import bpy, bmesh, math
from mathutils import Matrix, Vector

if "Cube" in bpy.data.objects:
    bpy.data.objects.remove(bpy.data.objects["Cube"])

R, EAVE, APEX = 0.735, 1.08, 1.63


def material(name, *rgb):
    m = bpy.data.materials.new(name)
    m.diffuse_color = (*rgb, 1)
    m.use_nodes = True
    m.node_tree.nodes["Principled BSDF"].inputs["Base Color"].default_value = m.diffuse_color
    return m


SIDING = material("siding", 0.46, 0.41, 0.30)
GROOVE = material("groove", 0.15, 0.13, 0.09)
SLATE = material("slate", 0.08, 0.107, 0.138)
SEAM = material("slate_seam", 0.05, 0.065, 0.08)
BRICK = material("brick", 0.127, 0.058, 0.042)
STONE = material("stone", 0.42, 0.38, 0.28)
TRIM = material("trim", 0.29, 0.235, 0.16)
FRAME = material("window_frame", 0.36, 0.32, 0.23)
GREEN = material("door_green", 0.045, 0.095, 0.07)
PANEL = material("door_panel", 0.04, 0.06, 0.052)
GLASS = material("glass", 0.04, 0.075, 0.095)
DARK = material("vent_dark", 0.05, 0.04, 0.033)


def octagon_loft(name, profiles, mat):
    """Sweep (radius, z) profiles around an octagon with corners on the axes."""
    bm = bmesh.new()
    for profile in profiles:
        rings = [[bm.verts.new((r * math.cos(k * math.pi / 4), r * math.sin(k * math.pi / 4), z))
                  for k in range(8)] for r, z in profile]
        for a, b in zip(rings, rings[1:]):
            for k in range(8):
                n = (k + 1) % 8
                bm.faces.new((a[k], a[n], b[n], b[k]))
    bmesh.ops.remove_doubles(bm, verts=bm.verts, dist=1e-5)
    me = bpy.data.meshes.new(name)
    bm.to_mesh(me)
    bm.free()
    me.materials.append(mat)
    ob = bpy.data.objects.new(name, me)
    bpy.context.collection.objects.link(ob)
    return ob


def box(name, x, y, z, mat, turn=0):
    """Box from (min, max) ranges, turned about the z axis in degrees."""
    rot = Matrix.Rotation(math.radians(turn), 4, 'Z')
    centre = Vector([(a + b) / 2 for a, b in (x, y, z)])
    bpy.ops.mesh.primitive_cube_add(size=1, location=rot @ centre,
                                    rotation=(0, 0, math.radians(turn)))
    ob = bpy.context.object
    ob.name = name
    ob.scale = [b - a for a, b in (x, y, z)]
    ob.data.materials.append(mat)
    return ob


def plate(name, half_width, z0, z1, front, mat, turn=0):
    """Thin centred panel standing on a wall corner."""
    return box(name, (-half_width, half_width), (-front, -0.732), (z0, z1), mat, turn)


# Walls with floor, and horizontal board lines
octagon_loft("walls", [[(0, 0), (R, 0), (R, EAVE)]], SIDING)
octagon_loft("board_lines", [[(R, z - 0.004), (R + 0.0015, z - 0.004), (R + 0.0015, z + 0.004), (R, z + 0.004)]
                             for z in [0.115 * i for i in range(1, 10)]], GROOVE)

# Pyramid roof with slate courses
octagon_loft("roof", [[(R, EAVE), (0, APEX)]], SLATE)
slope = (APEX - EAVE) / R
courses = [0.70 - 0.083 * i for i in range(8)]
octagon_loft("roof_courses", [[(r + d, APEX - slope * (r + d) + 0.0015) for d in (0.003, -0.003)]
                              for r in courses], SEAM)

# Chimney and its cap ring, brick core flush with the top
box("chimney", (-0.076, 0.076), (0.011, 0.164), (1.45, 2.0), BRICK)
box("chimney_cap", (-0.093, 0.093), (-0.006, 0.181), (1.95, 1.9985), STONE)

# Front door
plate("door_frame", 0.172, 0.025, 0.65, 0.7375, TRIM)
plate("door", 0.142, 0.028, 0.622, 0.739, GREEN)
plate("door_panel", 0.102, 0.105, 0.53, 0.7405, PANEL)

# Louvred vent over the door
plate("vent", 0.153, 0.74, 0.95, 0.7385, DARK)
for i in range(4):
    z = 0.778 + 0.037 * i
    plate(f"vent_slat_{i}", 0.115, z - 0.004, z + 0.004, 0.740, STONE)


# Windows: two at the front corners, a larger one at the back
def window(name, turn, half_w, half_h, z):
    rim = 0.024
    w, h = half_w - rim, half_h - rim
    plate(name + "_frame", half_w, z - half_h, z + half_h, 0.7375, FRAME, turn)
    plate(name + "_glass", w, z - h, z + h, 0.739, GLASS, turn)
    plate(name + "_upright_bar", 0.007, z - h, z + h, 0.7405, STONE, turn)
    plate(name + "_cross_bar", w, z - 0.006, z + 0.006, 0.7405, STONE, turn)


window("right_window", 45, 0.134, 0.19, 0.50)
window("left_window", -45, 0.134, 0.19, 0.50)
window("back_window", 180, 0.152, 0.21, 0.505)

####

Scan the material above for lines holding the string "data" and copy those lines.

if "Cube" in bpy.data.objects:
    bpy.data.objects.remove(bpy.data.objects["Cube"])
    m = bpy.data.materials.new(name)
    me = bpy.data.meshes.new(name)
    ob = bpy.data.objects.new(name, me)
    ob.data.materials.append(mat)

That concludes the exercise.